Is King Canute misunderstood?
In the recent row over injunctions and Twitter, the analogy of King Canute vainly holding back the tide has constantly been used. But is it correct?
"Who does he think he is - King Canute?" blasted one newspaper. A prominent media lawyer, Mark Stephens, said that by "trying to stop the unstoppable tide of information as it flows through the internet, [Ryan Giggs] has become the King Canute of football".
John Hemming, the Liberal Democrat MP - who used parliamentary privilege to name the footballer who had applied for an injunction - said of gagging orders: "They are like King Canute, the tide will keep coming in no matter what they do. The problem the courts have is Twitter is not registered in the UK and is therefore outside British jurisdiction."
In all these examples, the sentiment in the same, King Canute is being used as shorthand to describe trying and failing to hold back the tide.
Earlier this year, MP Frank Field warned David Cameron to "stop being King Canute" if he wanted to avoid being "overwhelmed by the incoming tide of local authority cuts"....
comments powered by Disqus
- German Historian: Rich Greeks Evade Taxes Since 1830
- UK teaching "invented" history as EU propaganda, says Cambridge professor
- The move accelerates to show that black people have a history

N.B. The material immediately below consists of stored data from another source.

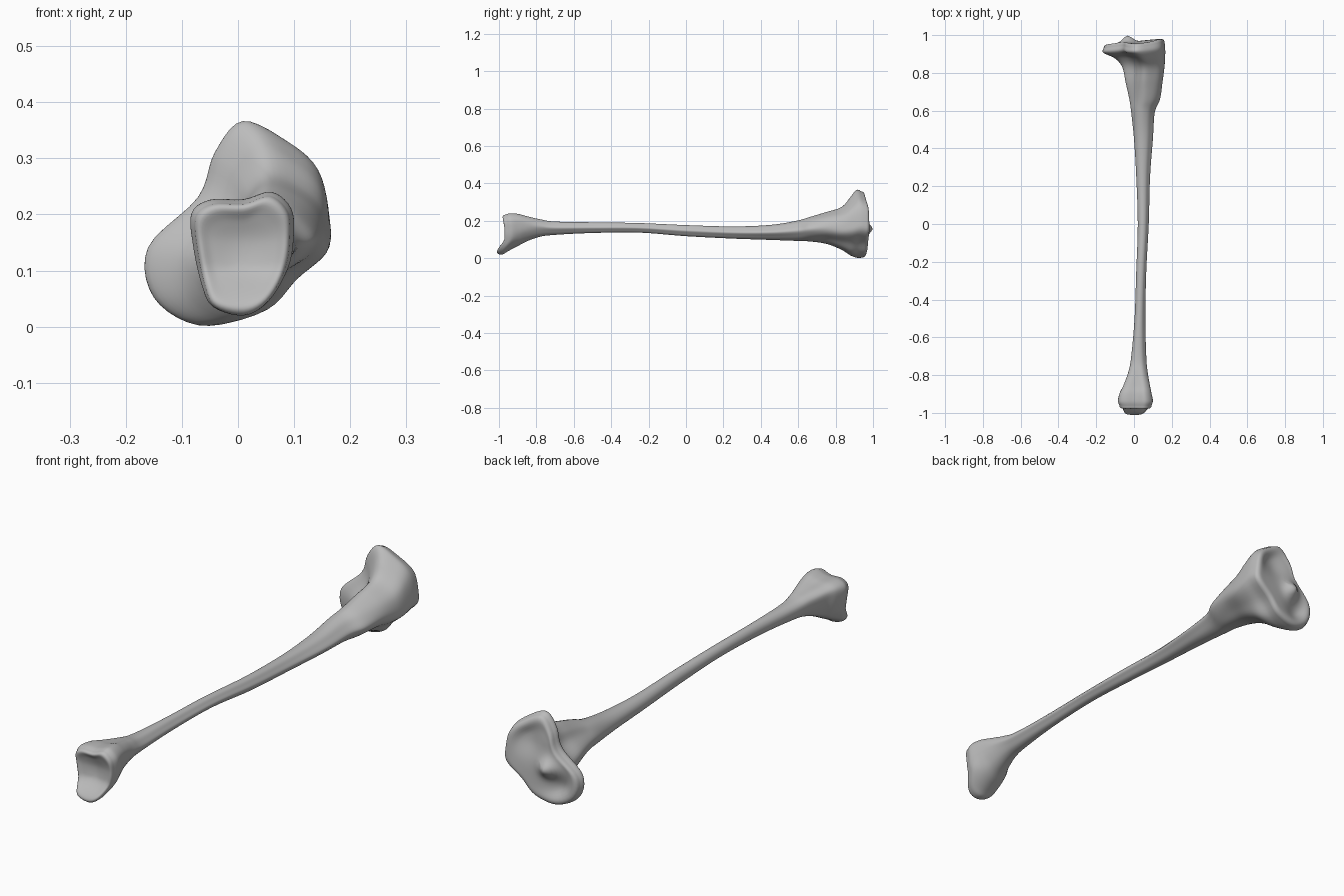
import bpy, bmesh, math
from mathutils import Vector

if "Cube" in bpy.data.objects:
    bpy.data.objects.remove(bpy.data.objects["Cube"])

SIDES = 60      # points around each ring
STEPS = 6       # rings between neighbouring stations


def spline(a, b, c, d, t):
    """Catmull-Rom blend of four vectors."""
    return 0.5 * (2 * b + (c - a) * t + (2 * a - 5 * b + 4 * c - d) * t * t
                  + (3 * b - a - 3 * c + d) * t ** 3)


def clamp(value):
    return max(0.0, min(1.0, value))


def smooth(value):
    value = clamp(value)
    return value * value * (3 - 2 * value)


def bump(x, z, cx, cz, radius):
    return math.exp(-((x - cx) ** 2 + (z - cz) ** 2) / radius ** 2)


def outline(points):
    """Smooth closed outline, fitted to a box from -1 to 1."""
    pts = [Vector(p) for p in points]
    n = len(pts)
    ring = []
    for i in range(SIDES):
        f = i * n / SIDES
        k = int(f)
        ring.append(spline(pts[k - 1], pts[k], pts[(k + 1) % n], pts[(k + 2) % n], f - k))
    low = [min(p[a] for p in ring) for a in (0, 1)]
    high = [max(p[a] for p in ring) for a in (0, 1)]
    return [Vector([2 * (p[a] - low[a]) / (high[a] - low[a]) - 1 for a in (0, 1)]) for p in ring]


# Cross-sections, clockwise from the top: knee end, ankle end, crested shaft
knee = outline([(.01, .366), (.09, .33), (.145, .28), (.165, .2), (.16, .14), (.09, .08),
                (.03, .02), (-.07, 0), (-.15, .05), (-.16, .14), (-.07, .23), (-.04, .31)])
ankle = outline([(.01, .226), (.06, .24), (.095, .21), (.1, .16), (.09, .1), (.055, .04),
                 (.01, .015), (-.045, .03), (-.065, .07), (-.08, .14), (-.083, .2), (-.05, .225)])
shaft = outline([(math.sin(a) * (1.2 if i == 3 else 1), math.cos(a))
                 for i, a in enumerate(math.tau * k / 12 for k in range(12))])

# Stations: y, left and right x, bottom and top z, share of knee and ankle shape
stations = [Vector(s) for s in (
    (-.955, -.078, .094, .02, .233, 0, 1),
    (-.93, -.085, .1, .025, .24, 0, 1),
    (-.89, -.075, .092, .06, .237, 0, 1),
    (-.85, -.055, .084, .09, .226, 0, .9),
    (-.78, -.03, .072, .115, .21, 0, .5),
    (-.7, -.015, .065, .125, .197, 0, .2),
    (-.5, .003, .06, .135, .192, 0, 0),
    (-.25, .012, .065, .137, .188, 0, 0),
    (0, .02, .078, .118, .177, 0, 0),
    (.25, .012, .085, .105, .17, 0, 0),
    (.45, 0, .1, .098, .178, 0, 0),
    (.59, -.015, .11, .092, .2, .15, 0),
    (.66, -.025, .138, .088, .22, .4, 0),
    (.75, -.045, .152, .075, .247, .7, 0),
    (.83, -.062, .162, .045, .273, .9, 0),
    (.88, -.1, .165, .015, .325, 1, 0),
    (.92, -.163, .165, .002, .365, 1, 0),
    (.95, -.16, .161, .004, .357, 1, 0))]


def place(x, y, z):
    """Shift the ends lengthwise: ankle spur and slanted knee rim."""
    at_ankle = clamp((-.82 - y) / .1)
    at_knee = clamp((y - .84) / .1)
    y -= at_ankle * (.04 * smooth((.11 - z) / .08) + .01 * smooth((z - .15) / .08))
    y += at_knee * (.1 * x - .012 * smooth((z - .25) / .1))
    return Vector((x, y, z))


def ring_at(s):
    y, x0, x1, z0, z1, k, a = s
    points = []
    for i in range(SIDES):
        p = shaft[i] * (1 - k - a) + knee[i] * k + ankle[i] * a
        points.append(place((x0 + x1) / 2 + p.x * (x1 - x0) / 2, y,
                            (z0 + z1) / 2 + p.y * (z1 - z0) / 2))
    return points


def knee_face(x, z, t):
    """Two shallow dishes with a ridge between them."""
    dishes = bump(x, z, .06, .26, .07) + bump(x, z, -.08, .08, .06)
    return .022 * dishes * smooth((1 - t) * 3) - .036 * bump(x, z, -.035, .155, .035)


def ankle_face(x, z, t):
    """Hollow joint surface."""
    return .018 * bump(x, z, .01, .14, .07) * smooth((1 - t) * 3)


def cap_rings(s, direction, face):
    """Rounded rim, then rings closing in over the joint surface."""
    x0, x1, z0, z1 = s[1:5]
    centre = Vector(((x0 + x1) / 2, (z0 + z1) / 2))
    rings = []
    for j in range(1, 17):
        t = 1 - (j / 16.5) ** 1.5
        lift = .017 * math.sqrt(1 - clamp((t - .85) / .15) ** 2)
        ring = []
        for p in ring_at(s):
            x = centre.x + (p.x - centre.x) * t
            z = centre.y + (p.z - centre.y) * t
            q = place(x, s[0], z)
            q.y += direction * (lift - face(x, z, t))
            ring.append(q)
        rings.append(ring)
    return rings


# Rings from ankle to knee
body = []
last = len(stations) - 1
for i in range(last):
    group = [stations[max(0, min(last, i + o))] for o in (-1, 0, 1, 2)]
    body += [ring_at(spline(*group, j / STEPS)) for j in range(STEPS)]
body.append(ring_at(stations[-1]))
rings = cap_rings(stations[0], -1, ankle_face)[::-1] + body + cap_rings(stations[-1], 1, knee_face)

# Skin the rings
bm = bmesh.new()
grid = [[bm.verts.new(p) for p in ring] for ring in rings]
for a, b in zip(grid, grid[1:]):
    for i in range(SIDES):
        j = (i + 1) % SIDES
        bm.faces.new((a[i], a[j], b[j], b[i]))
for ring in (grid[0], grid[-1]):
    centre = bm.verts.new(sum((v.co for v in ring), Vector()) / SIDES)
    for i in range(SIDES):
        bm.faces.new((ring[i], ring[(i + 1) % SIDES], centre))
bmesh.ops.recalc_face_normals(bm, faces=bm.faces)
mesh = bpy.data.meshes.new("shin_bone")
bm.to_mesh(mesh)
bm.free()
bone = bpy.data.objects.new("shin_bone", mesh)
bpy.context.collection.objects.link(bone)

# Plain grey bone colour
grey = bpy.data.materials.new("bone_grey")
grey.use_nodes = True
colour = (.5, .5, .5, 1)
grey.diffuse_color = colour
grey.node_tree.nodes["Principled BSDF"].inputs["Base Color"].default_value = colour
mesh.materials.append(grey)

bpy.context.view_layer.objects.active = bone
bone.select_set(True)
bpy.ops.object.shade_smooth_by_angle(angle=math.radians(50))
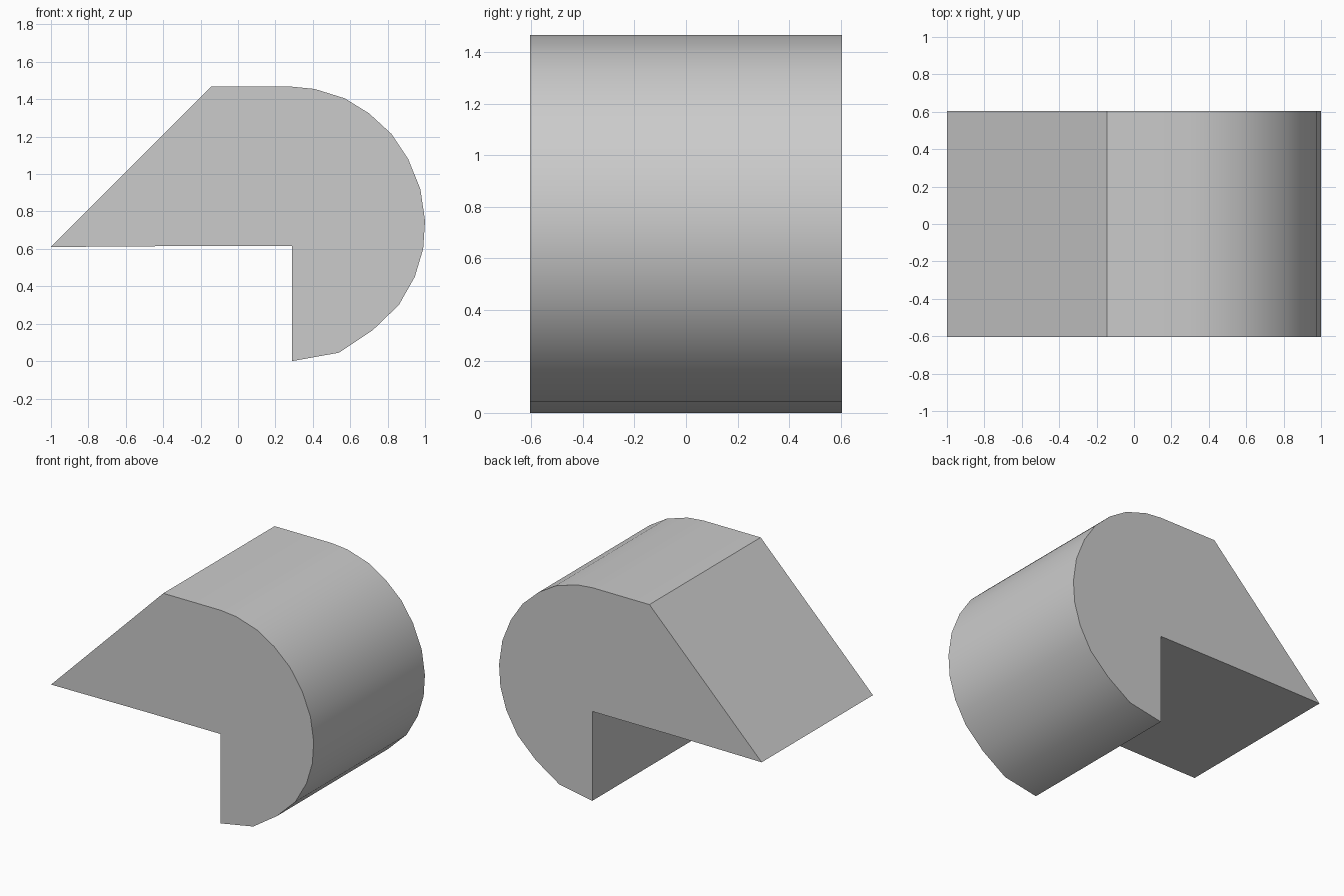
import bpy
import bmesh
import math

if "Cube" in bpy.data.objects:
    bpy.data.objects.remove(bpy.data.objects["Cube"], do_unlink=True)

HALF_DEPTH = 0.605

# Plain grey material
grey = bpy.data.materials.new("light_grey")
grey.use_nodes = True
colour = (0.6, 0.6, 0.6, 1)
grey.diffuse_color = colour
grey.node_tree.nodes["Principled BSDF"].inputs["Base Color"].default_value = colour

# Side outline: sloped nose, flat top, rounded back, notch underneath
wedge = [(-1, 0.61), (-0.145, 1.467), (0.29, 1.467)]
curve = [(0.41, 1.455), (0.57, 1.405), (0.70, 1.325), (0.82, 1.215),
         (0.91, 1.08), (0.975, 0.92), (1, 0.75), (0.99, 0.6),
         (0.945, 0.45), (0.86, 0.3), (0.72, 0.165), (0.54, 0.045)]
notch = [(0.29, 0), (0.29, 0.615), (-0.31, 0.615)]

# Extrude the outline through the depth
bm = bmesh.new()
verts = [bm.verts.new((x, -HALF_DEPTH, z)) for x, z in wedge + curve + notch]
face = bm.faces.new(verts)
result = bmesh.ops.extrude_face_region(bm, geom=[face], use_keep_orig=True)
moved = [g for g in result["geom"] if isinstance(g, bmesh.types.BMVert)]
bmesh.ops.translate(bm, vec=(0, 2 * HALF_DEPTH, 0), verts=moved)
bmesh.ops.recalc_face_normals(bm, faces=bm.faces)

mesh = bpy.data.meshes.new("curved_block")
bm.to_mesh(mesh)
bm.free()
mesh.materials.append(grey)
block = bpy.data.objects.new("curved_block", mesh)
bpy.context.collection.objects.link(block)

# Smooth the rounded back, keep the corners sharp
bpy.ops.object.select_all(action="DESELECT")
block.select_set(True)
bpy.context.view_layer.objects.active = block
bpy.ops.object.shade_smooth_by_angle(angle=math.radians(32))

- Eric Foner says he insisted on his MOOC on the Civil War being free
- Ellen Schrecker backs “National Adjunct Walkout Day” as a brilliant tactic